What the comps don’t tell you
It’s easy to research comps and use your research as a starting point for determining the amount of rent you can charge for your property. In some cases, it may suffice to give you the confidence to buy the MULTIfamily property and set your rent rates.
But there are additional factors that are a little more difficult to learn. Depending on the needs and preferences of your renters, these can include:
- Is it an attractive neighbourhood that draws renters?
- Is the crime rate low?
- Are properties well-maintained?
- Are there good schools nearby?
- Are there attractive stores nearby?
- Are retailers and schools within walking distance?
- Is there easy access to medical professionals?
- Is there access to public transportation?
- Why use a property manager to select property or set rental rates?
I’ve established that you can rely on your own research, instincts, and business savvy to find a good MULTIfamily rental property investment and to establish the correct rent. I’ve also mentioned some of the things that comps don’t tell you about property and its rental value.
An experienced property management company has its finger on the pulse of the market. They stay up to date on things that you can’t learn on your own, that can help you determine the current amount of rent to charge to optimize your return on investment. These include:
- Intimate details about the neighborhood.
- The lifestyle options available to residents of the neighborhood.
The trend in Real Estate values

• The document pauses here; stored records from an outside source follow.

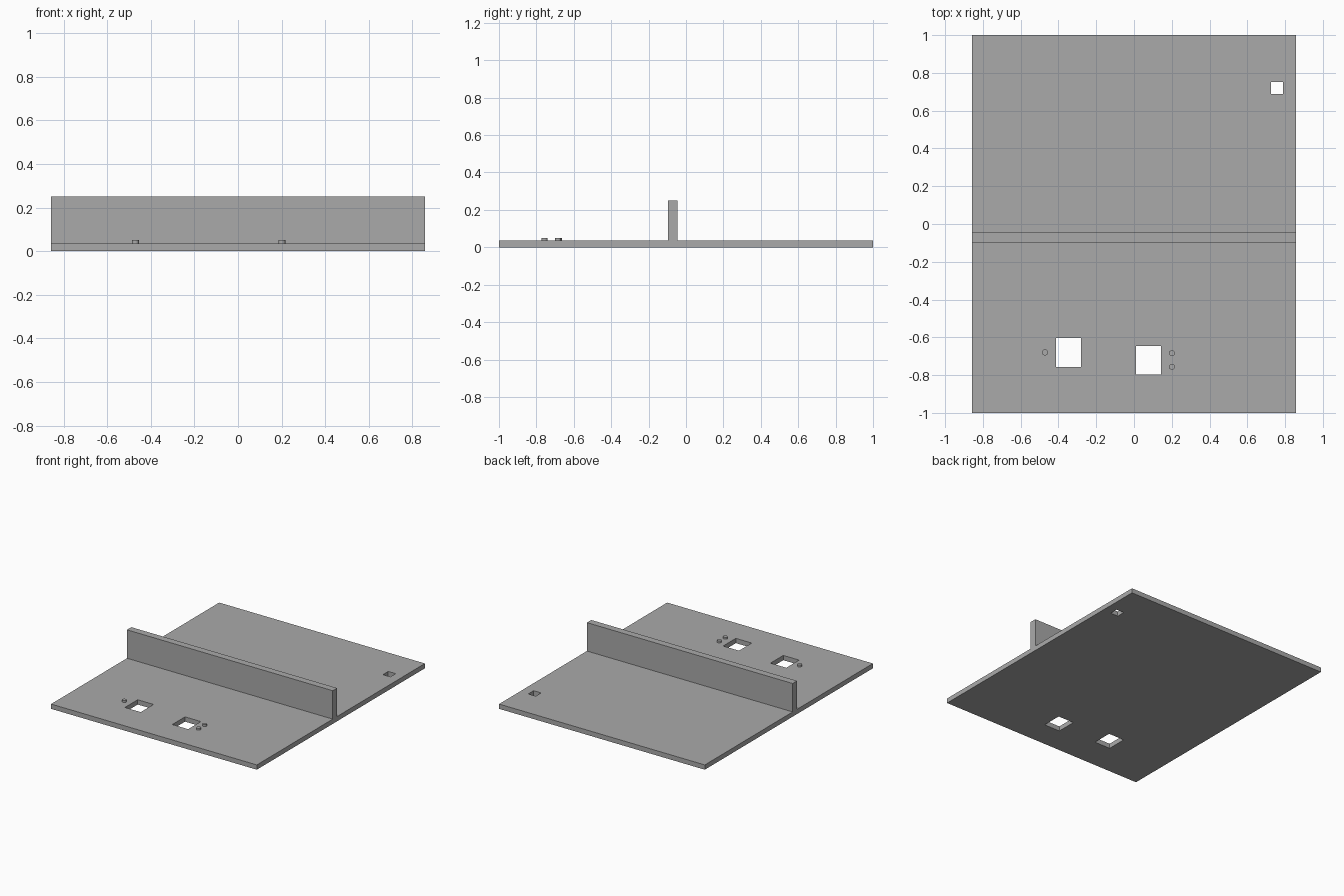
import bpy

old = bpy.data.objects.get("Cube")
if old:
    bpy.data.objects.remove(old, do_unlink=True)

HALF_WIDTH = 0.857
PLATE_TOP = 0.036

grey = bpy.data.materials.new("plain_grey")
grey.use_nodes = True
colour = (0.4, 0.4, 0.4, 1)
grey.diffuse_color = colour
grey.node_tree.nodes["Principled BSDF"].inputs["Base Color"].default_value = colour


def box(name, low, high):
    centre = [(a + b) / 2 for a, b in zip(low, high)]
    bpy.ops.mesh.primitive_cube_add(size=1, location=centre)
    obj = bpy.context.object
    obj.name = name
    obj.scale = [b - a for a, b in zip(low, high)]
    bpy.ops.object.transform_apply(location=False, rotation=False, scale=True)
    obj.data.materials.append(grey)
    return obj


# Floor plate and upright dividing wall
plate = box("base_plate", (-HALF_WIDTH, -1, 0), (HALF_WIDTH, 1, PLATE_TOP))
box("dividing_wall", (-HALF_WIDTH, -0.097, PLATE_TOP), (HALF_WIDTH, -0.045, 0.25))

# Rectangular openings through the plate
openings = {
    "right_opening": (-0.413, -0.756, -0.281, -0.604),
    "left_opening": (0.01, -0.796, 0.142, -0.645),
    "back_opening": (0.725, 0.688, 0.788, 0.752),
}
for name, (x0, y0, x1, y1) in openings.items():
    cutter = box(name + "_cutter", (x0, y0, -0.1), (x1, y1, 0.1))
    cutter.hide_render = True
    cut = plate.modifiers.new(name, "BOOLEAN")
    cut.operation = "DIFFERENCE"
    cut.solver = "EXACT"
    cut.object = cutter
    bpy.context.view_layer.objects.active = plate
    bpy.ops.object.modifier_apply(modifier=name)
    bpy.data.objects.remove(cutter, do_unlink=True)

# Small round pegs beside the front openings
pegs = {
    "right_peg": (-0.471, -0.68),
    "left_back_peg": (0.201, -0.684),
    "left_front_peg": (0.201, -0.756),
}
for name, (x, y) in pegs.items():
    bpy.ops.mesh.primitive_cylinder_add(
        vertices=16, radius=0.016, depth=0.014, location=(x, y, PLATE_TOP + 0.007))
    peg = bpy.context.object
    peg.name = name
    peg.data.materials.append(grey)
    bpy.ops.object.shade_smooth_by_angle()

What other benefits when hiring a property manager?
Your ideal property will be in an area where all these factors are positive and trending up. This enables you to expect that you can increase rents (and your income!) over time, and that the value of your property will increase.
It’s important to consider the appreciation of your property. The average MULTIfamily property investor sells the property after six or seven years. The most common reasons are:
- Cashing out. The equity in the property can provide considerable cash for a new home, retirement, education expenses, medical expenses, or anything you can think of that requires a considerable sum of cash.
- Expanding their multi-family Real Estate portfolio. The equity in their property can be used to purchase additional property. Best of all, as a rule there are no capital gains taxes on the sale of the first property if the money is used to purchase another property. You can grow your income and personal wealth one property at a time.
Setting the correct rent rate for your MULTIfamily rental property involves both science and art.
The science is simple, and you can do most of it yourself by studying comps to confirm the going rate for a property like yours. Depending on the features of your property, you can usually peg your rate within a range that’s 5% lower or higher than the competition.
The art is another matter. Experienced property managers like getMULTIfamily.com know the nuances and trends of the Real Estate market and are tuned into helping investors maximize their return on investment.